Award-winning author Angie Cruz takes readers on a journey as one young woman must confront not only her own past of growing up in Washington Heights, but also her mother's.
At eighteen, Soledad couldn't get away fast enough from her contentious family with their endless tragedies and petty fights. Two years later, she's an art student at Cooper Union with a gallery job and a hip East Village walk-up. But when Tía Gorda calls with the news that Soledad's mother has lapsed into an emotional coma, she insists that Soledad's return is the only cure. Fighting the memories of open hydrants, leering men, and slick-skinned teen girls with raunchy mouths and snapping gum, Soledad moves home to West 164th Street. As she tries to tame her cousin Flaca's raucous behavior and to resist falling for Richie—a soulful, intense man from the neighborhood—she also faces the greatest challenge of her life: confronting the ghosts from her mother's past and salvaging their damaged relationship.
Evocative and wise, Soledad is a wondrous story of culture and chaos, family and integrity, myth and mysticism, from a Latina literary light.
About the Author
Angie Cruz was born and raised in the Washington Heights section of New York City. She is a graduate of SUNY Binghamton and received her MFA from New York University. Her fiction and activist work have earned her the New York Foundation of the Arts Fellowship, the Barbara Deming Memorial Fund Award, and the Bronx Writers' Center Van Lier Literary Fellowship. She is the author of Soledad?, Dominicana?, and Let It Rain Coffee. She currently resides in New York City. Visit the author at AngieCruz.com.
Katori Hall The Boston Globe Tinted with the magical realism of Gabriel García Márquez, Cruz's first novel is that of man and woman, selective amnesia and persistent memories, redemption and survival.
Dodie Bellamy San Francisco Chronicle A vivid, breathing cityscape teeming with raw beauty, danger, and magic.

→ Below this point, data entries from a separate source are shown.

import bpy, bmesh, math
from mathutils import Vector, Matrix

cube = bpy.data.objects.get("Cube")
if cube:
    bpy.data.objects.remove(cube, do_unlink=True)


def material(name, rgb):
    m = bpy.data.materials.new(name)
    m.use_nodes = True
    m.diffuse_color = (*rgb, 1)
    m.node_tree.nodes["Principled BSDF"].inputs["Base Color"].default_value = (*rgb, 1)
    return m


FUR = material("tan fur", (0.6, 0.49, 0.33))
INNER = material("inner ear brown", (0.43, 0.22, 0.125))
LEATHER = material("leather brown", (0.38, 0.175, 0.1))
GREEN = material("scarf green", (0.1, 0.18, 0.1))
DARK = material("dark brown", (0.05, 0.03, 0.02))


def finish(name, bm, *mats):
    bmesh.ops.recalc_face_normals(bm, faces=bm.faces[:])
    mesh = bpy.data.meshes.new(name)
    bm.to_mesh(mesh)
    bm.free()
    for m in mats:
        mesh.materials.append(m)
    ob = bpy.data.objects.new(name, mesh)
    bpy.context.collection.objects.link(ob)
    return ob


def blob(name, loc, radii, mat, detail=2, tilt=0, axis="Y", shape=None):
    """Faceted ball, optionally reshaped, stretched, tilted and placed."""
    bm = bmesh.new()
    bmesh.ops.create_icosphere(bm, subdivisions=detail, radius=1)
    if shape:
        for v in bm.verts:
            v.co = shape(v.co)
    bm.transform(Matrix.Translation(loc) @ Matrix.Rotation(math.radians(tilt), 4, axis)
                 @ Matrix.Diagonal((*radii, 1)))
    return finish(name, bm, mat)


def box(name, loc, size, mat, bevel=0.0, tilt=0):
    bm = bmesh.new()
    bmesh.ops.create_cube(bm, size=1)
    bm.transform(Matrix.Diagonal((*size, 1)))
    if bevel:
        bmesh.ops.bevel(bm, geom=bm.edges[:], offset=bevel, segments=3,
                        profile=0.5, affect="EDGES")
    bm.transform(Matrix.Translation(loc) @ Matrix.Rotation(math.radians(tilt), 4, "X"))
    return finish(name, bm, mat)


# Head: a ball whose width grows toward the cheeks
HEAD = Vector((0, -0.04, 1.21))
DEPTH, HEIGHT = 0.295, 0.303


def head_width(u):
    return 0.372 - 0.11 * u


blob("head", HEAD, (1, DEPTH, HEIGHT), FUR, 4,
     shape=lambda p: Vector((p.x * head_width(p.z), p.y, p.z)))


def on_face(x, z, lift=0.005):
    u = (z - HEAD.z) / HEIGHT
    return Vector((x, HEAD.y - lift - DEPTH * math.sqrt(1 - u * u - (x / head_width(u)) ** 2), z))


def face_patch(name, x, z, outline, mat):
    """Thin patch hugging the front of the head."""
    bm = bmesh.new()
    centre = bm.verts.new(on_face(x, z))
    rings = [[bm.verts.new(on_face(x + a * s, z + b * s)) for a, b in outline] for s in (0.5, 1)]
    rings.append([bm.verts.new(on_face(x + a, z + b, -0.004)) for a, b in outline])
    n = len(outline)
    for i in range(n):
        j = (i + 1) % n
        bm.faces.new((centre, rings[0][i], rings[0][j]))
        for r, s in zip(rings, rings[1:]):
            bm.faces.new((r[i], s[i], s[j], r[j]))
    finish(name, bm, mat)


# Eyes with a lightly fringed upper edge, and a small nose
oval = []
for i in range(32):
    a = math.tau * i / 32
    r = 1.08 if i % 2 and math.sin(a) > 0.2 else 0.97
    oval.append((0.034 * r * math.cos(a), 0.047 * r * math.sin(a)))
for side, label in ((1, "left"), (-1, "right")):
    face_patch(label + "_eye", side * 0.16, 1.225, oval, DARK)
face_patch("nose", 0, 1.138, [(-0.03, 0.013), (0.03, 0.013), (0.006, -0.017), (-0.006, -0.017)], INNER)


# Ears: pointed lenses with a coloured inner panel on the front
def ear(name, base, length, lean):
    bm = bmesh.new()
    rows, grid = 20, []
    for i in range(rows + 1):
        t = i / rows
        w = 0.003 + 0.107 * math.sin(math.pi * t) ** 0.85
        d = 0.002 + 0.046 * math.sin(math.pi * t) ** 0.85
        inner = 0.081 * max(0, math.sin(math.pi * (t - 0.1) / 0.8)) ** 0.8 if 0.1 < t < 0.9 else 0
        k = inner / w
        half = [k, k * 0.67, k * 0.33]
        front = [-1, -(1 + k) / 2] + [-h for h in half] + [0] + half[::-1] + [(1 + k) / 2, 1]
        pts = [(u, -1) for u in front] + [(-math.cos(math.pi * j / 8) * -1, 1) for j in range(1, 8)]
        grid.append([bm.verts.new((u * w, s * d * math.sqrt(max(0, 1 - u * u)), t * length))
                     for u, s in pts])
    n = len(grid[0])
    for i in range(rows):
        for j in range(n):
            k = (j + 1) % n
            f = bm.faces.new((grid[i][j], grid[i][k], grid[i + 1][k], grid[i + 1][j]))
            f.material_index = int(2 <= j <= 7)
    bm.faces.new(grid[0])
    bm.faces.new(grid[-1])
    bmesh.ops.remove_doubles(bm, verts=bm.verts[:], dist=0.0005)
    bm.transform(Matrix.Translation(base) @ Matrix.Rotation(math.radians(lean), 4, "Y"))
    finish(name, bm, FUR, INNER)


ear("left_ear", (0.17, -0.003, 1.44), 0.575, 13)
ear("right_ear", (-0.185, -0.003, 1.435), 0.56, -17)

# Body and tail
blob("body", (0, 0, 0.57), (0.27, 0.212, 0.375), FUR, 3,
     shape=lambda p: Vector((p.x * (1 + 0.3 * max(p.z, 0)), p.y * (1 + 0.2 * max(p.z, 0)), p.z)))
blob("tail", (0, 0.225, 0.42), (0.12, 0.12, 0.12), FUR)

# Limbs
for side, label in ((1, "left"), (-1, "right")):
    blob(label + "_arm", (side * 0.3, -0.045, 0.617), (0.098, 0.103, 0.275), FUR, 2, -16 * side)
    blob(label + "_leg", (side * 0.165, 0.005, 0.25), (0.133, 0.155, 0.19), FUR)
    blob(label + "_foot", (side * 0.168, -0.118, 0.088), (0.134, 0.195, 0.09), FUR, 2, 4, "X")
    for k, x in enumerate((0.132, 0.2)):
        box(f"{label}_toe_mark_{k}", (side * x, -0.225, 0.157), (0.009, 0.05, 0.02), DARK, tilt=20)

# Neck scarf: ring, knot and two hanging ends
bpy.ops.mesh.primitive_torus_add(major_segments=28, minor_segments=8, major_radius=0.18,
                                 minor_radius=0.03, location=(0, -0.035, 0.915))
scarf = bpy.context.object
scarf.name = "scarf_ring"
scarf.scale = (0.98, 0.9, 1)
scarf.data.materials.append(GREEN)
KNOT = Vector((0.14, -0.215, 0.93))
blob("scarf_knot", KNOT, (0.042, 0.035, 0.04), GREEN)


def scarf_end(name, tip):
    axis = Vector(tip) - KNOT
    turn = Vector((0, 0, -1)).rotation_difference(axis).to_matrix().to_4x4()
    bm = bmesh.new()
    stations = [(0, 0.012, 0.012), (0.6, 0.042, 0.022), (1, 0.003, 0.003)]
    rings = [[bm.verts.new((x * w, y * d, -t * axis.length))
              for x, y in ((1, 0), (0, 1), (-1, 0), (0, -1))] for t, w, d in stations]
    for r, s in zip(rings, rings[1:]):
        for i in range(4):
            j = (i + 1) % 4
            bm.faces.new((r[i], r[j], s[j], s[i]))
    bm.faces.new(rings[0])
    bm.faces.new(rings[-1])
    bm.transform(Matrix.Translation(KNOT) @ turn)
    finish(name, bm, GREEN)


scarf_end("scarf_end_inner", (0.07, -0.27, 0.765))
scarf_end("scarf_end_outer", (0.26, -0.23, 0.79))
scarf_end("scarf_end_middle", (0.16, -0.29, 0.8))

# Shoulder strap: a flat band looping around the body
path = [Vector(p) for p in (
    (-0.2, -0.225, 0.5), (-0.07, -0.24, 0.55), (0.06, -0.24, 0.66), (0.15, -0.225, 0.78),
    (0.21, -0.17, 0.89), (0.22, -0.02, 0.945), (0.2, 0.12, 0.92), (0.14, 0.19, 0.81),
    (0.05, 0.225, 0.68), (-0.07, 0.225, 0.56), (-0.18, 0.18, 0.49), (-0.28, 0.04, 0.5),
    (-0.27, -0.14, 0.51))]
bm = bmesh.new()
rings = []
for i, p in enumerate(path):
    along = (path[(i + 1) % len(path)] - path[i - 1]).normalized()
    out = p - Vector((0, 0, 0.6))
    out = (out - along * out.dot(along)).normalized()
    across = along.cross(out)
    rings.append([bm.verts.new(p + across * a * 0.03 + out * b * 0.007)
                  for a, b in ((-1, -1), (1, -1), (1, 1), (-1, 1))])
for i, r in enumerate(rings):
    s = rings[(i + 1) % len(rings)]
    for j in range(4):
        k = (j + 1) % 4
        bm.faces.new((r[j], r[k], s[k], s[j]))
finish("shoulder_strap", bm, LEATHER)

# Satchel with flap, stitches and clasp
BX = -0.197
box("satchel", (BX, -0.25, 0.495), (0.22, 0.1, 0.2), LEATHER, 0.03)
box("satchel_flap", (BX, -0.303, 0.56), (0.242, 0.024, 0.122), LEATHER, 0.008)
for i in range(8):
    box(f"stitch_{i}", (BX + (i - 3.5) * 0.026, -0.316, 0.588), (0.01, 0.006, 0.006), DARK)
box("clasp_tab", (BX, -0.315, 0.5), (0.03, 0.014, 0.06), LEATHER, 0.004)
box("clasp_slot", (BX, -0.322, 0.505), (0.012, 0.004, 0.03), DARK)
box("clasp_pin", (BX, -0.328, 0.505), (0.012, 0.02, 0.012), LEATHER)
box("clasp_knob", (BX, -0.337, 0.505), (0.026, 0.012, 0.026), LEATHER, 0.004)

Mark Rozzo Los Angeles Times Nobody's ever really given us such a revealing look at New York's Dominican population before...Cruz, in this determinedly real yet often magical novel, offers canny insights into family life.